(Data extracted from a collection)
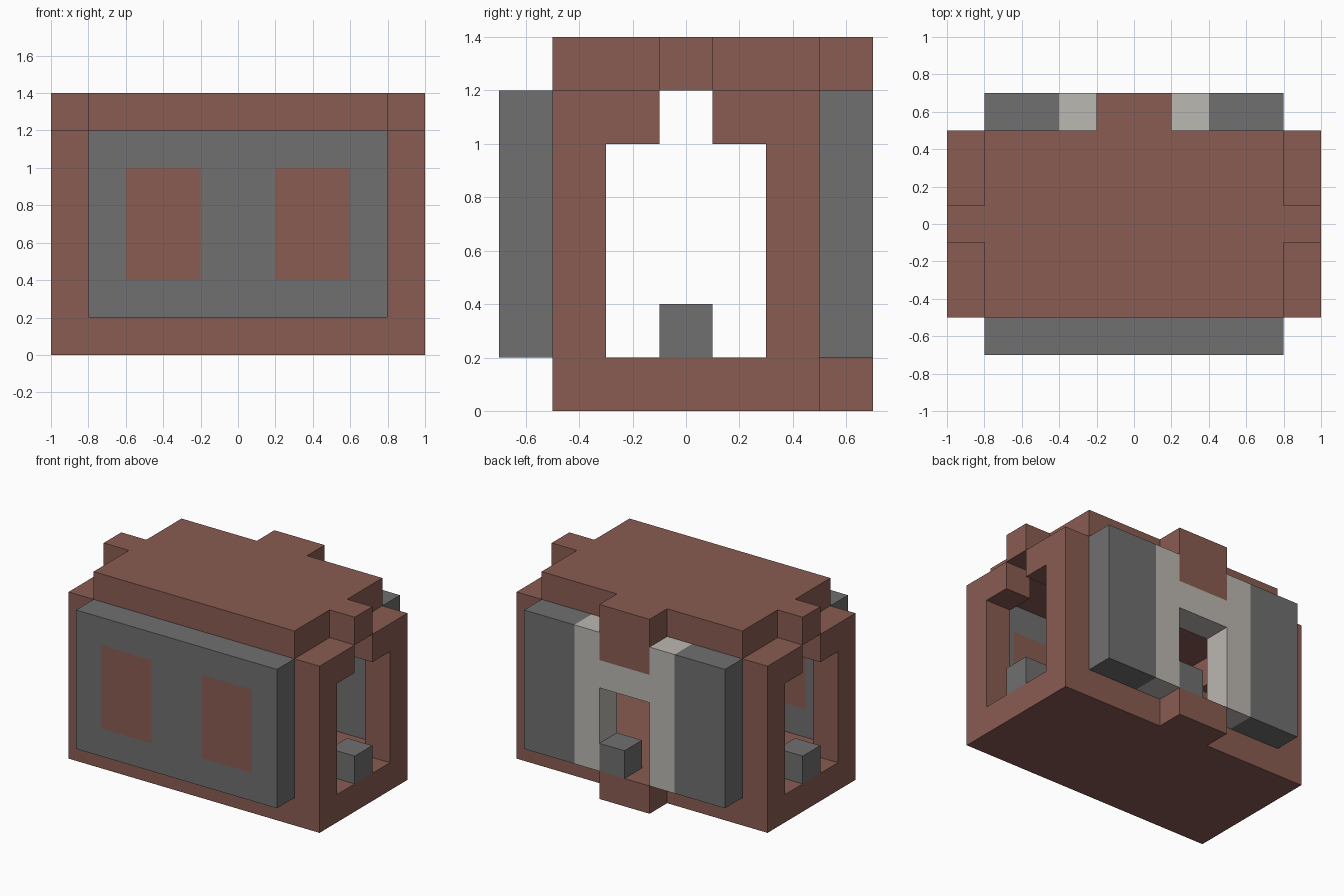
import bpy
import bmesh
from mathutils import Vector

cube = bpy.data.objects.get("Cube")
if cube:
    bpy.data.objects.remove(cube, do_unlink=True)


def material(name, color):
    mat = bpy.data.materials.new(name)
    mat.use_nodes = True
    mat.diffuse_color = (*color, 1)
    bsdf = next(n for n in mat.node_tree.nodes if n.type == 'BSDF_PRINCIPLED')
    bsdf.inputs["Base Color"].default_value = (*color, 1)
    return mat


BROWN = material("brown clay", (0.25, 0.107, 0.084))
GRAY = material("gray stone", (0.162, 0.162, 0.162))
LIGHT = material("light stone", (0.50, 0.48, 0.445))


def prism(name, outline, axis, low, high, mats, cuts=(), rule=None):
    """Extrude a 2D outline along an axis; optional planar cuts and colour rule."""
    bm = bmesh.new()

    def place(p):
        co = list(p)
        co.insert(axis, low)
        return co

    face = bm.faces.new([bm.verts.new(place(p)) for p in outline])
    grown = bmesh.ops.extrude_face_region(bm, geom=[face], use_keep_orig=True)
    shift = Vector((0, 0, 0))
    shift[axis] = high - low
    bmesh.ops.translate(bm, vec=shift,
                        verts=[g for g in grown["geom"] if isinstance(g, bmesh.types.BMVert)])
    for cut_axis, value in cuts:
        normal = Vector((0, 0, 0))
        normal[cut_axis] = 1
        bmesh.ops.bisect_plane(bm, geom=bm.verts[:] + bm.edges[:] + bm.faces[:],
                               plane_co=normal * value, plane_no=normal)
    bmesh.ops.recalc_face_normals(bm, faces=bm.faces[:])
    if rule:
        for f in bm.faces:
            f.material_index = rule(f.calc_center_bounds())
    mesh = bpy.data.meshes.new(name)
    bm.to_mesh(mesh)
    bm.free()
    for m in mats:
        mesh.materials.append(m)
    obj = bpy.data.objects.new(name, mesh)
    bpy.context.collection.objects.link(obj)
    return obj


def rect(a0, a1, b0, b1):
    return [(a0, b0), (a1, b0), (a1, b1), (a0, b1)]


def mirrored(half):
    """Complete a symmetric outline from its positive half."""
    return half + [(-a, b) for a, b in reversed(half)]


X, Y, Z = range(3)

# Floor slab with the doorstep tab at the back
prism("floor", mirrored([(1, -0.5), (1, 0.5), (0.2, 0.5), (0.2, 0.7)]),
      Z, 0, 0.2, [BROWN])

# Roof slab with side tabs and a back tab
prism("roof", mirrored([(0.8, -0.5), (0.8, -0.1), (1, -0.1), (1, 0.1),
                        (0.8, 0.1), (0.8, 0.5), (0.2, 0.5), (0.2, 0.7)]),
      Z, 1.2, 1.4, [BROWN])
prism("roof_back_drop", rect(-0.2, 0.2, 0.5, 0.7), Z, 1, 1.2, [BROWN])

# Side walls: hooked halves around each stepped opening, with a sill block
hook = [(0.5, 0.2), (0.5, 1.2), (0.1, 1.2), (0.1, 1), (0.3, 1), (0.3, 0.2)]
for side, x in (("left", 0.8), ("right", -1)):
    for end, s in (("front", -1), ("back", 1)):
        prism(f"{side}_wall_{end}", [(y * s, z) for y, z in hook],
              X, x, x + 0.2, [BROWN])
    prism(f"{side}_sill_block", rect(-0.1, 0.1, 0.2, 0.4), X, x, x + 0.2, [GRAY])

# Front panel with two brown windows running through its depth
prism("front_panel", rect(-0.8, 0.8, 0.2, 1.2), Y, -0.7, -0.5, [GRAY, BROWN],
      cuts=[(X, -0.6), (X, -0.2), (X, 0.2), (X, 0.6), (Z, 0.4), (Z, 1)],
      rule=lambda c: int(0.2 < abs(c.x) < 0.6 and 0.4 < c.z < 1))

# Back panel with a doorway, a notch for the roof drop and a light door surround
prism("back_panel", mirrored([(0.2, 0.8), (0.2, 0.2), (0.8, 0.2), (0.8, 1.2),
                              (0.2, 1.2), (0.2, 1)]),
      Y, 0.5, 0.7, [GRAY, LIGHT], cuts=[(X, -0.4), (X, 0.4)],
      rule=lambda c: int(abs(c.x) < 0.39))

# Block standing in one half of the doorway
prism("doorway_block", rect(0, 0.2, 0.5, 0.7), Z, 0.2, 0.4, [GRAY])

- Goal of the exercise -
Search the entries for the word "stone". Copy each line where it appears.

- Exercise result -
GRAY = material("gray stone", (0.162, 0.162, 0.162))
LIGHT = material("light stone", (0.50, 0.48, 0.445))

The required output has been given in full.